▸ **Task goal**:
What is needed is an exact copy of all the records below.

▸ **Dataset**:
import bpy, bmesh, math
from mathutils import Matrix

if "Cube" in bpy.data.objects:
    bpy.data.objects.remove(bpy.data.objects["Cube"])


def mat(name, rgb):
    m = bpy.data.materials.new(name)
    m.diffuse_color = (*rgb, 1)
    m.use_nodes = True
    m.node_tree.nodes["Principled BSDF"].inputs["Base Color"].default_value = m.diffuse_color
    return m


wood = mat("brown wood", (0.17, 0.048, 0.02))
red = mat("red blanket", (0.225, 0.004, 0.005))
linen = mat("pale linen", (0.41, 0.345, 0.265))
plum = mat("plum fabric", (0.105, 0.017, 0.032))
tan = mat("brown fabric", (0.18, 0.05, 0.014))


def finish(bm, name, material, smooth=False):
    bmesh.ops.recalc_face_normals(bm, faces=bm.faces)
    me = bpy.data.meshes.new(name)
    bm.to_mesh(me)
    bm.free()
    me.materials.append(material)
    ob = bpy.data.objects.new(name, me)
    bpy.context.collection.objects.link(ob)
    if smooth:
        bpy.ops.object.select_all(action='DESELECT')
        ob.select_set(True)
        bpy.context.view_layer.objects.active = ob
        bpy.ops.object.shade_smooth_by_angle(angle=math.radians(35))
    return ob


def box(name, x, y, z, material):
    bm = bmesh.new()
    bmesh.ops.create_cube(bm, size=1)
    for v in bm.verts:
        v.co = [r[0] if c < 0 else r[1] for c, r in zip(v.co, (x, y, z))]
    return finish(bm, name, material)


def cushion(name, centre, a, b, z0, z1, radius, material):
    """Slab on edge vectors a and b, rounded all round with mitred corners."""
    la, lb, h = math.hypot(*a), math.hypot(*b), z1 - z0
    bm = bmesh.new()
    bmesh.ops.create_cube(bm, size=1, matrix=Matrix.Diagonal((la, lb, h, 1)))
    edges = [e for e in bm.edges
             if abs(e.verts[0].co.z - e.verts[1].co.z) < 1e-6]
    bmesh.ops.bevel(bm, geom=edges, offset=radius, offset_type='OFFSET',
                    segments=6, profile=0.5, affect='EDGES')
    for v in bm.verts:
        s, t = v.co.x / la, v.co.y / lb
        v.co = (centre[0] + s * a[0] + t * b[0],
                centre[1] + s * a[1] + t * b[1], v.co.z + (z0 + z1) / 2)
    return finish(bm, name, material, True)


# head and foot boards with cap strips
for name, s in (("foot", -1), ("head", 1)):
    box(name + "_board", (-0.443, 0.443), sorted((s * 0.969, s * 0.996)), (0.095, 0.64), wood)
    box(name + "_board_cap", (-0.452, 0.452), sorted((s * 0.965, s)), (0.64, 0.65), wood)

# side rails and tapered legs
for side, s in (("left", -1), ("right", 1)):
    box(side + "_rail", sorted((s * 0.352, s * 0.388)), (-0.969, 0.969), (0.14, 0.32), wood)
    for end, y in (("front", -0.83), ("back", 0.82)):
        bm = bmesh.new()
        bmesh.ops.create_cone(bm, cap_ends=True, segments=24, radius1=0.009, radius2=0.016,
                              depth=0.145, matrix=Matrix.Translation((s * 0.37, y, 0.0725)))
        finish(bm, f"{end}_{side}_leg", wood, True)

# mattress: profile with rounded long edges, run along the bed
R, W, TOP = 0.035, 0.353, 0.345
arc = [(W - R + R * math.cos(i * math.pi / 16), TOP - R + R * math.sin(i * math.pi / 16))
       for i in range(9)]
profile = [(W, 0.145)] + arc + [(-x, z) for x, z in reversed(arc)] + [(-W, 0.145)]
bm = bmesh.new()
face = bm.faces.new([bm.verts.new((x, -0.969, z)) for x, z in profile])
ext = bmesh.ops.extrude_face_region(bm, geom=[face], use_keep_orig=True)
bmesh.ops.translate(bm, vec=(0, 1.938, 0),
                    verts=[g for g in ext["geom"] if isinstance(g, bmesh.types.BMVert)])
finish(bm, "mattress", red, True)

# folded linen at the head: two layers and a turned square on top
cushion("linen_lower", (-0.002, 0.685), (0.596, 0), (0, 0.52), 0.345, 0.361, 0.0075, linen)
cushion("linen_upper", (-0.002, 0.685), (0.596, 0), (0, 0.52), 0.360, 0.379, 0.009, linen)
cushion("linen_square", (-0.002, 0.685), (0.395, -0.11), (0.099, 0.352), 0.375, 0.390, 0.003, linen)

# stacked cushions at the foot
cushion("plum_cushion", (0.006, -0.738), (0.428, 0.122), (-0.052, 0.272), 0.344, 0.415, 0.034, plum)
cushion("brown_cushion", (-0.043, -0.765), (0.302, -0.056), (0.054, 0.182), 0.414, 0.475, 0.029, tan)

▸ **Answer space**:
import bpy, bmesh, math
from mathutils import Matrix

if "Cube" in bpy.data.objects:
    bpy.data.objects.remove(bpy.data.objects["Cube"])


def mat(name, rgb):
    m = bpy.data.materials.new(name)
    m.diffuse_color = (*rgb, 1)
    m.use_nodes = True
    m.node_tree.nodes["Principled BSDF"].inputs["Base Color"].default_value = m.diffuse_color
    return m


wood = mat("brown wood", (0.17, 0.048, 0.02))
red = mat("red blanket", (0.225, 0.004, 0.005))
linen = mat("pale linen", (0.41, 0.345, 0.265))
plum = mat("plum fabric", (0.105, 0.017, 0.032))
tan = mat("brown fabric", (0.18, 0.05, 0.014))


def finish(bm, name, material, smooth=False):
    bmesh.ops.recalc_face_normals(bm, faces=bm.faces)
    me = bpy.data.meshes.new(name)
    bm.to_mesh(me)
    bm.free()
    me.materials.append(material)
    ob = bpy.data.objects.new(name, me)
    bpy.context.collection.objects.link(ob)
    if smooth:
        bpy.ops.object.select_all(action='DESELECT')
        ob.select_set(True)
        bpy.context.view_layer.objects.active = ob
        bpy.ops.object.shade_smooth_by_angle(angle=math.radians(35))
    return ob


def box(name, x, y, z, material):
    bm = bmesh.new()
    bmesh.ops.create_cube(bm, size=1)
    for v in bm.verts:
        v.co = [r[0] if c < 0 else r[1] for c, r in zip(v.co, (x, y, z))]
    return finish(bm, name, material)


def cushion(name, centre, a, b, z0, z1, radius, material):
    """Slab on edge vectors a and b, rounded all round with mitred corners."""
    la, lb, h = math.hypot(*a), math.hypot(*b), z1 - z0
    bm = bmesh.new()
    bmesh.ops.create_cube(bm, size=1, matrix=Matrix.Diagonal((la, lb, h, 1)))
    edges = [e for e in bm.edges
             if abs(e.verts[0].co.z - e.verts[1].co.z) < 1e-6]
    bmesh.ops.bevel(bm, geom=edges, offset=radius, offset_type='OFFSET',
                    segments=6, profile=0.5, affect='EDGES')
    for v in bm.verts:
        s, t = v.co.x / la, v.co.y / lb
        v.co = (centre[0] + s * a[0] + t * b[0],
                centre[1] + s * a[1] + t * b[1], v.co.z + (z0 + z1) / 2)
    return finish(bm, name, material, True)


# head and foot boards with cap strips
for name, s in (("foot", -1), ("head", 1)):
    box(name + "_board", (-0.443, 0.443), sorted((s * 0.969, s * 0.996)), (0.095, 0.64), wood)
    box(name + "_board_cap", (-0.452, 0.452), sorted((s * 0.965, s)), (0.64, 0.65), wood)

# side rails and tapered legs
for side, s in (("left", -1), ("right", 1)):
    box(side + "_rail", sorted((s * 0.352, s * 0.388)), (-0.969, 0.969), (0.14, 0.32), wood)
    for end, y in (("front", -0.83), ("back", 0.82)):
        bm = bmesh.new()
        bmesh.ops.create_cone(bm, cap_ends=True, segments=24, radius1=0.009, radius2=0.016,
                              depth=0.145, matrix=Matrix.Translation((s * 0.37, y, 0.0725)))
        finish(bm, f"{end}_{side}_leg", wood, True)

# mattress: profile with rounded long edges, run along the bed
R, W, TOP = 0.035, 0.353, 0.345
arc = [(W - R + R * math.cos(i * math.pi / 16), TOP - R + R * math.sin(i * math.pi / 16))
       for i in range(9)]
profile = [(W, 0.145)] + arc + [(-x, z) for x, z in reversed(arc)] + [(-W, 0.145)]
bm = bmesh.new()
face = bm.faces.new([bm.verts.new((x, -0.969, z)) for x, z in profile])
ext = bmesh.ops.extrude_face_region(bm, geom=[face], use_keep_orig=True)
bmesh.ops.translate(bm, vec=(0, 1.938, 0),
                    verts=[g for g in ext["geom"] if isinstance(g, bmesh.types.BMVert)])
finish(bm, "mattress", red, True)

# folded linen at the head: two layers and a turned square on top
cushion("linen_lower", (-0.002, 0.685), (0.596, 0), (0, 0.52), 0.345, 0.361, 0.0075, linen)
cushion("linen_upper", (-0.002, 0.685), (0.596, 0), (0, 0.52), 0.360, 0.379, 0.009, linen)
cushion("linen_square", (-0.002, 0.685), (0.395, -0.11), (0.099, 0.352), 0.375, 0.390, 0.003, linen)

# stacked cushions at the foot
cushion("plum_cushion", (0.006, -0.738), (0.428, 0.122), (-0.052, 0.272), 0.344, 0.415, 0.034, plum)
cushion("brown_cushion", (-0.043, -0.765), (0.302, -0.056), (0.054, 0.182), 0.414, 0.475, 0.029, tan)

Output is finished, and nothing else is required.